This section only barely mentions the actual lumping/splitting issue in language classification -- that of deciding how to decide what constitutes a "language" and what's a "dialect" of another language.
The stuff about proposed high-level groups like Altaic, Austric, etc., is totally separate. That's not an issue of "where do we draw the line" or "should we consider these two entities as members of one group" -- questions with a large degree of subjectivity. The validity of a particular language macrofamily is a clear-cut factual question, albeit one we don't know the answer to. — Preceding unsigned comment added by Excalibre (talk • contribs) 18:09, 16 March 2011 (UTC)
- In the logistics business, it refers to the practice of unloading trucks and breaking down large shipments into smaller ones.

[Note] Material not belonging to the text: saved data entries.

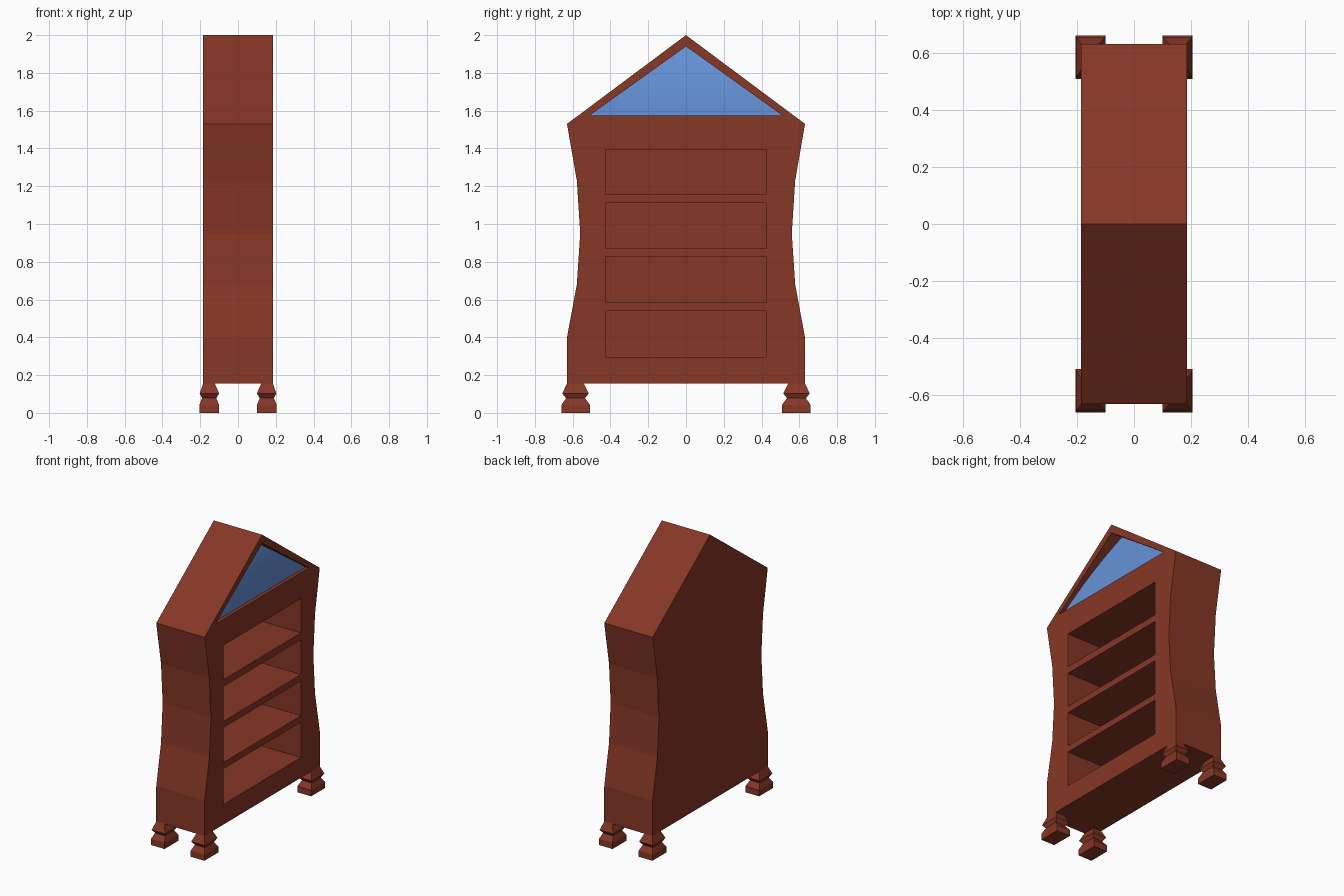
import bpy, bmesh

if "Cube" in bpy.data.objects:
    bpy.data.objects.remove(bpy.data.objects["Cube"])


def material(name, rgb):
    m = bpy.data.materials.new(name)
    m.diffuse_color = (*rgb, 1)
    m.use_nodes = True
    m.node_tree.nodes["Principled BSDF"].inputs["Base Color"].default_value = m.diffuse_color
    return m


WOOD = material("red brown wood", (0.24, 0.038, 0.019))
BLUE = material("blue panel", (0.13, 0.29, 0.68))


def finish(name, bm, mat):
    bmesh.ops.recalc_face_normals(bm, faces=bm.faces)
    me = bpy.data.meshes.new(name)
    bm.to_mesh(me)
    bm.free()
    me.materials.append(mat)
    ob = bpy.data.objects.new(name, me)
    bpy.context.scene.collection.objects.link(ob)
    return ob


def loft(bm, rings):
    """Skin matching vertex rings and cap both ends."""
    rows = [[bm.verts.new(p) for p in r] for r in rings]
    for a, b in zip(rows, rows[1:]):
        for i in range(len(a)):
            j = (i + 1) % len(a)
            bm.faces.new((a[i], a[j], b[j], b[i]))
    bm.faces.new(rows[0])
    bm.faces.new(rows[-1])


def prism(bm, profile, x0, x1):
    """Extrude a (y, z) outline along x."""
    loft(bm, [[(x, y, z) for y, z in profile] for x in (x0, x1)])


# Cabinet body: waisted sides with a gable top
side = [(0.63, 0.155), (0.63, 0.40), (0.578, 0.68), (0.56, 0.95),
        (0.578, 1.23), (0.63, 1.53)]
outline = side + [(0, 2.0)] + [(-y, z) for y, z in reversed(side)]
bm = bmesh.new()
prism(bm, outline, -0.185, 0.185)
body = finish("cabinet_body", bm, WOOD)

# Cutter: four shelf openings and the triangular gable recess
bm = bmesh.new()
for z0, z1 in ((0.295, 0.54), (0.585, 0.825), (0.87, 1.11), (1.158, 1.395)):
    prism(bm, [(-0.425, z0), (0.425, z0), (0.425, z1), (-0.425, z1)], -0.15, 0.3)
prism(bm, [(-0.51, 1.575), (0.51, 1.575), (0, 1.94)], 0.085, 0.3)
cutter = finish("opening_cutter", bm, WOOD)
cutter.hide_render = True
mod = body.modifiers.new("openings", "BOOLEAN")
mod.operation = "DIFFERENCE"
mod.solver = "EXACT"
mod.object = cutter
bpy.context.view_layer.update()
cut = bpy.data.meshes.new_from_object(
    body.evaluated_get(bpy.context.evaluated_depsgraph_get()))
body.modifiers.clear()
body.data = cut
bpy.data.objects.remove(cutter)

# Gently curved blue panel in the gable, leaning back toward the peak
bm = bmesh.new()
rows = []
N = 8
for i in range(N):
    t = i / N
    w, z, x = 0.51 * (1 - t), 1.575 + 0.365 * t, 0.16 - 0.06 * t * t
    rows.append((bm.verts.new((x, -w, z)), bm.verts.new((x, w, z))))
tip = bm.verts.new((0.10, 0, 1.94))
for a, b in zip(rows, rows[1:]):
    bm.faces.new((a[0], a[1], b[1], b[0]))
bm.faces.new((rows[-1][0], rows[-1][1], tip))
for f in bm.faces:
    f.smooth = True
panel = finish("gable_panel", bm, BLUE)
if panel.data.polygons[0].normal.x < 0:
    panel.data.flip_normals()

# Turned square feet: (z, inner x, outer x, inner y, outer y)
steps = [(0, 0.10, 0.205, 0.508, 0.66), (0.042, 0.10, 0.205, 0.508, 0.66),
         (0.078, 0.115, 0.19, 0.535, 0.635), (0.103, 0.10, 0.203, 0.515, 0.655),
         (0.16, 0.125, 0.183, 0.543, 0.628)]
for sx, xn in ((1, "right"), (-1, "left")):
    for sy, yn in ((1, "back"), (-1, "front")):
        bm = bmesh.new()
        loft(bm, [[(sx * a, sy * c, z), (sx * b, sy * c, z),
                   (sx * b, sy * d, z), (sx * a, sy * d, z)]
                  for z, a, b, c, d in steps])
        finish(f"{yn}_{xn}_foot", bm, WOOD)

I disagree with the page's assertion that Berlin's terms 'hedgehog' and 'fox' correspond to lumpers and splitters. Admittedly, the original proverb (from Ancient Greece) can be fit into that description. (The fox knows many things. The hedgehog knows but one, yet it is a great one.) But the distinction is really about action, rather than knowledge, and definitely not about how the fox or hedgehog sees the world. — Preceding unsigned comment added by 22.214.171.124 (talk) 14:54, 15 July 2012 (UTC)
Lumper vs. Lumpen
So would Splittenproletariat refer to the recognition of differences between one disreputable profession and another disreputable profession? --Damian Yerrick (talk | stalk) 02:37, 17 October 2012 (UTC)